**Your assignment:**
When you reach the line with "x = sx * (half_x" in the data below, begin printing lines exactly, and stop once the line with "# Corner posts" has been printed.

(Stored data entries)

====================

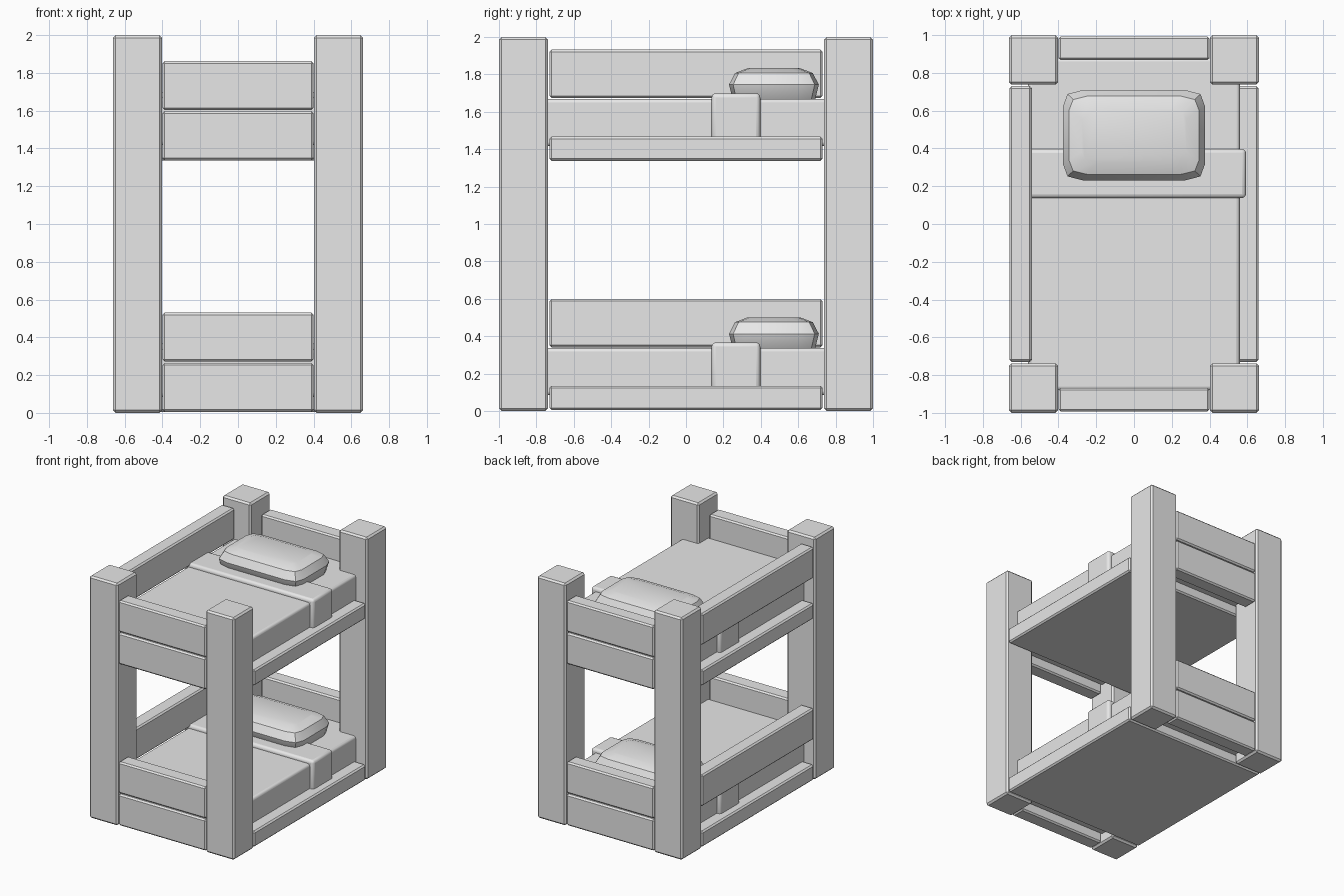
import bpy
import bmesh
import math

cube = bpy.data.objects.get("Cube")
if cube:
    bpy.data.objects.remove(cube, do_unlink=True)

grey = bpy.data.materials.new("plain grey")
grey.use_nodes = True
grey.diffuse_color = (0.8, 0.8, 0.8, 1)
grey.node_tree.nodes["Principled BSDF"].inputs["Base Color"].default_value = (0.8, 0.8, 0.8, 1)


def add_object(name, bm):
    bmesh.ops.recalc_face_normals(bm, faces=bm.faces)
    mesh = bpy.data.meshes.new(name)
    bm.to_mesh(mesh)
    bm.free()
    mesh.materials.append(grey)
    obj = bpy.data.objects.new(name, mesh)
    bpy.context.collection.objects.link(obj)
    return obj


def smooth(obj, degrees):
    bpy.ops.object.select_all(action="DESELECT")
    obj.select_set(True)
    bpy.context.view_layer.objects.active = obj
    bpy.ops.object.shade_smooth_by_angle(angle=math.radians(degrees))


def box(name, xs, ys, zs, bevel=0.012, segments=1):
    """Bevelled box between the given limits on each axis."""
    bm = bmesh.new()
    bmesh.ops.create_cube(bm, size=1)
    for v in bm.verts:
        v.co = [lim[0] if c < 0 else lim[1] for c, lim in zip(v.co, (xs, ys, zs))]
    obj = add_object(name, bm)
    mod = obj.modifiers.new("Bevel", "BEVEL")
    mod.width = bevel
    mod.segments = segments
    if segments > 1:
        smooth(obj, 35)
    return obj


def pillow(name, base):
    """Stacked rings of a rounded rectangle, widest at mid height."""
    half_x, half_y, centre_y = 0.377, 0.24, 0.47
    corner = [(0, 0.09), (0.025, 0.022), (0.11, 0)]
    layers = [(-0.05, 0.07), (0.0, 0.02), (0.08, 0), (0.142, 0.032), (0.168, 0.1)]
    bm = bmesh.new()
    rings = []
    for z, inset in layers:
        ring = []
        for sx, sy in ((1, 1), (-1, 1), (-1, -1), (1, -1)):
            points = corner if sx * sy > 0 else corner[::-1]
            for dx, dy in points:
                x = sx * (half_x - dx) * (1 - inset / half_x)
                y = sy * (half_y - dy) * (1 - inset / half_y)
                ring.append(bm.verts.new((x, centre_y + y, base + z)))
        rings.append(ring)
    for low, high in zip(rings, rings[1:]):
        for i in range(len(low)):
            j = (i + 1) % len(low)
            bm.faces.new((low[i], low[j], high[j], high[i]))
    bm.faces.new(rings[0])
    bm.faces.new(rings[-1])
    smooth(add_object(name, bm), 35)


# Corner posts
for x_name, sx in (("left", 1), ("right", -1)):
    for y_name, sy in (("front", -1), ("back", 1)):
        box(f"{y_name}_{x_name}_post", sorted((sx * 0.402, sx * 0.662)),
            sorted((sy * 0.738, sy * 1.0)), (0, 2), 0.014)

# Two identical bunks
for level, z in (("lower", 0.005), ("upper", 1.337)):
    box(f"{level}_base", (-0.66, 0.66), (-0.73, 0.73), (z, z + 0.13))
    box(f"{level}_mattress", (-0.56, 0.56), (-0.88, 0.88), (z + 0.08, z + 0.332), 0.02, 3)
    box(f"{level}_blanket_band", (-0.593, 0.593), (0.137, 0.397), (z + 0.1, z + 0.362), 0.022, 3)
    pillow(f"{level}_pillow", z + 0.328)
    box(f"{level}_guard_rail", (-0.66, -0.54), (-0.73, 0.73), (z + 0.336, z + 0.595))
    # End boards
    for end, sy in (("front", -1), ("back", 1)):
        for row, dz in (("bottom", 0), ("top", 0.266)):
            box(f"{level}_{end}_{row}_board", (-0.4, 0.4),
                sorted((sy * 0.868, sy * 0.993)), (z + dz, z + dz + 0.26))
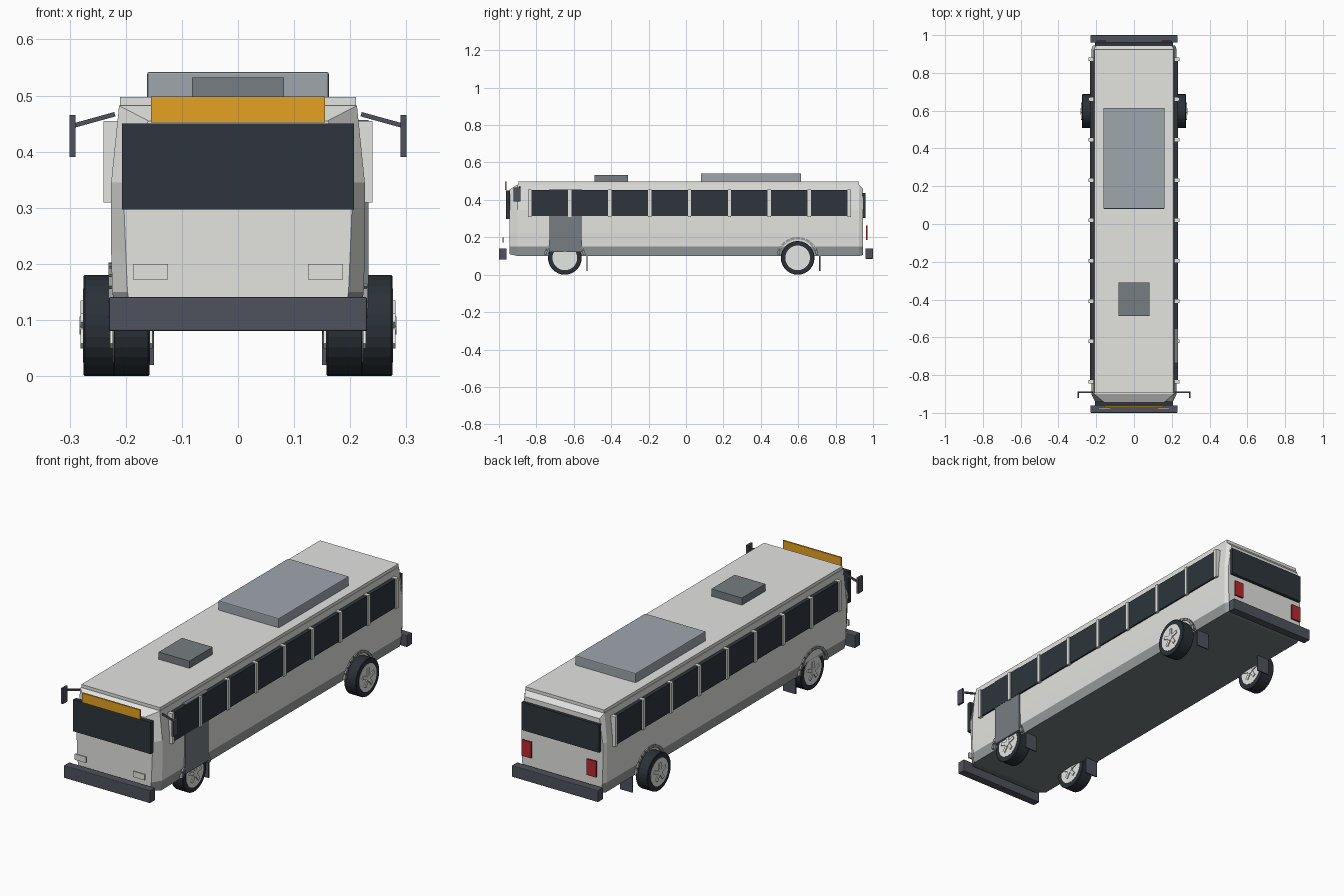
import bpy, bmesh, math
from mathutils import Vector, Matrix

old = bpy.data.objects.get("Cube")
if old:
    bpy.data.objects.remove(old, do_unlink=True)


def material(name, hexcol):
    srgb = [int(hexcol[i:i + 2], 16) / 255 for i in (0, 2, 4)]
    lin = [c / 12.92 if c <= 0.04045 else ((c + 0.055) / 1.055) ** 2.4 for c in srgb]
    m = bpy.data.materials.new(name)
    m.use_nodes = True
    m.diffuse_color = (*lin, 1)
    bsdf = next(n for n in m.node_tree.nodes if n.type == 'BSDF_PRINCIPLED')
    bsdf.inputs["Base Color"].default_value = (*lin, 1)
    return m


PAINT = material("pale_paint", "e3e4e0")
SKIRT = material("skirt_grey", "989c9d")
GLASS = material("dark_glass", "2d353c")
RUBBER = material("tyre_rubber", "2a3138")
TRIM = material("slate_trim", "4f525d")
UNIT = material("cool_grey", "9ea6ae")
HATCH = material("mid_grey", "767d81")
SIGN = material("amber", "e5a121")
LAMP = material("red", "b8292f")
HUB = material("wheel_metal", "e6e8e4")


def finish(name, bm, *mats):
    bmesh.ops.recalc_face_normals(bm, faces=bm.faces)
    me = bpy.data.meshes.new(name)
    bm.to_mesh(me)
    bm.free()
    for m in mats:
        me.materials.append(m)
    ob = bpy.data.objects.new(name, me)
    bpy.context.collection.objects.link(ob)
    return ob


def add_box(bm, lo, hi, turn=None):
    lo, hi = Vector(lo), Vector(hi)
    mat = Matrix.Translation((lo + hi) / 2) @ Matrix.Diagonal((*(hi - lo), 1))
    bmesh.ops.create_cube(bm, size=1, matrix=(turn @ mat) if turn else mat)


def box(name, lo, hi, mat, bevel=0):
    bm = bmesh.new()
    add_box(bm, lo, hi)
    if bevel:
        bmesh.ops.bevel(bm, geom=bm.edges[:], offset=bevel, segments=2, affect='EDGES', profile=0.5)
    return finish(name, bm, mat)


def pair(name, lo, hi, mat):
    # the same box on the left and on the right
    box("left_" + name, lo, hi, mat)
    box("right_" + name, (-hi[0], lo[1], lo[2]), (-lo[0], hi[1], hi[2]), mat)


# Body shell: cross-sections joined along the length
full = [(0.217, 0.1), (0.224, 0.15), (0.226, 0.22), (0.226, 0.345), (0.212, 0.482)]
nose = [(0.19, 0.11), (0.197, 0.15), (0.2, 0.22), (0.205, 0.345), (0.16, 0.455)]
tail = [(0.208, 0.105), (0.215, 0.15), (0.217, 0.22), (0.217, 0.345), (0.2, 0.46)]
bm = bmesh.new()
rings = []
for y, half in ((-0.943, nose), (-0.9, full), (0.925, full), (0.945, tail)):
    loop = half + [(-x, z) for x, z in reversed(half)]
    rings.append([bm.verts.new((x, y, z)) for x, z in loop])
for a, b in zip(rings, rings[1:]):
    for i in range(len(a)):
        j = (i + 1) % len(a)
        bm.faces.new((a[i], a[j], b[j], b[i]))
bm.faces.new(rings[0])
bm.faces.new(rings[-1])
bmesh.ops.recalc_face_normals(bm, faces=bm.faces)
for f in bm.faces:
    if f.normal.z < -0.8:
        f.material_index = 2
    elif f.calc_center_median().z < 0.14:
        f.material_index = 1
finish("body_shell", bm, PAINT, SKIRT, HATCH)

# Roof and its equipment
box("roof_panel", (-0.21, -0.895, 0.478), (0.21, 0.925, 0.497), PAINT)
box("roof_air_unit", (-0.162, 0.08, 0.49), (0.162, 0.615, 0.542), UNIT, 0.004)
box("roof_hatch", (-0.082, -0.488, 0.49), (0.082, -0.31, 0.532), HATCH)

# Front and rear fittings
box("windshield", (-0.207, -0.962, 0.297), (0.207, -0.94, 0.45), GLASS)
box("destination_sign", (-0.155, -0.968, 0.452), (0.155, -0.96, 0.498), SIGN)
box("front_bumper", (-0.23, -1.0, 0.08), (0.23, -0.96, 0.141), TRIM, 0.003)
box("rear_bumper", (-0.23, 0.96, 0.085), (0.23, 1.0, 0.141), TRIM, 0.003)
box("rear_window", (-0.207, 0.94, 0.303), (0.207, 0.96, 0.437), GLASS)
pair("headlight", (0.125, -0.98, 0.172), (0.187, -0.972, 0.2), PAINT)
pair("tail_light", (0.148, 0.963, 0.185), (0.198, 0.971, 0.262), LAMP)

# Side windows, pillars and door
pair("window_band", (0.205, -0.84, 0.313), (0.234, 0.87, 0.452), GLASS)
for i in range(9):
    y = -0.835 + i * 0.2135
    pair("window_pillar", (0.215, y - 0.009, 0.309), (0.24, y + 0.009, 0.455), PAINT)
box("entry_door", (0.205, -0.732, 0.12), (0.233, -0.556, 0.456), HATCH)

# Mirrors on angled arms
for side, s in (("left", 1), ("right", -1)):
    bm = bmesh.new()
    add_box(bm, (s * 0.295 - 0.005, -0.922, 0.39), (s * 0.295 + 0.005, -0.886, 0.465))
    tilt = Matrix.Translation((s * 0.258, -0.89, 0.456)) @ Matrix.Rotation(s * 0.27, 4, 'Y')
    add_box(bm, (-0.04, -0.004, -0.004), (0.04, 0.004, 0.004), tilt)
    finish(side + "_mirror", bm, TRIM)


def drum(bm, radius, width, segs):
    bmesh.ops.create_cone(bm, cap_ends=True, segments=segs, radius1=radius, radius2=radius,
                          depth=width, matrix=Matrix.Rotation(math.pi / 2, 4, 'Y'))


def wheel(name, x, y):
    # tyre with a narrow shoulder
    bm = bmesh.new()
    drum(bm, 0.09, 0.064, 28)
    rims = [e for e in bm.edges if abs(e.verts[0].co.x - e.verts[1].co.x) < 1e-5]
    bmesh.ops.bevel(bm, geom=rims, offset=0.002, segments=1, affect='EDGES')
    tyre = finish(name + "_tyre", bm, RUBBER)
    # metal disc, spokes and cap on both faces
    bm = bmesh.new()
    drum(bm, 0.066, 0.067, 28)
    drum(bm, 0.016, 0.079, 12)
    for k in range(5):
        turn = Matrix.Rotation(k * math.tau / 5, 4, 'X')
        add_box(bm, (-0.038, -0.008, 0.01), (0.038, 0.008, 0.045), turn)
    hub = finish(name + "_hub", bm, HUB)
    for ob in (tyre, hub):
        ob.location = (x, y, 0.09)


# Wheels, segmented arches and mud flaps
for axle, y, x in (("front", -0.648, 0.19), ("rear", 0.597, 0.243)):
    for side, s in (("left", 1), ("right", -1)):
        wheel(f"{axle}_{side}_wheel", s * x, y)
        bm = bmesh.new()
        for k in range(11):
            turn = (Matrix.Translation((s * 0.222, y, 0.09))
                    @ Matrix.Rotation(math.radians(-75 + 15 * k), 4, 'X'))
            add_box(bm, (-0.009, -0.012, 0.099), (0.009, 0.012, 0.112), turn)
        finish(f"{axle}_{side}_arch", bm, SKIRT)
    pair(axle + "_mud_flap", (0.15, y + 0.115, 0.02), (0.216, y + 0.121, 0.11), TRIM)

====================

**Task solution:**
                x = sx * (half_x - dx) * (1 - inset / half_x)
                y = sy * (half_y - dy) * (1 - inset / half_y)
                ring.append(bm.verts.new((x, centre_y + y, base + z)))
        rings.append(ring)
    for low, high in zip(rings, rings[1:]):
        for i in range(len(low)):
            j = (i + 1) % len(low)
            bm.faces.new((low[i], low[j], high[j], high[i]))
    bm.faces.new(rings[0])
    bm.faces.new(rings[-1])
    smooth(add_object(name, bm), 35)


# Corner posts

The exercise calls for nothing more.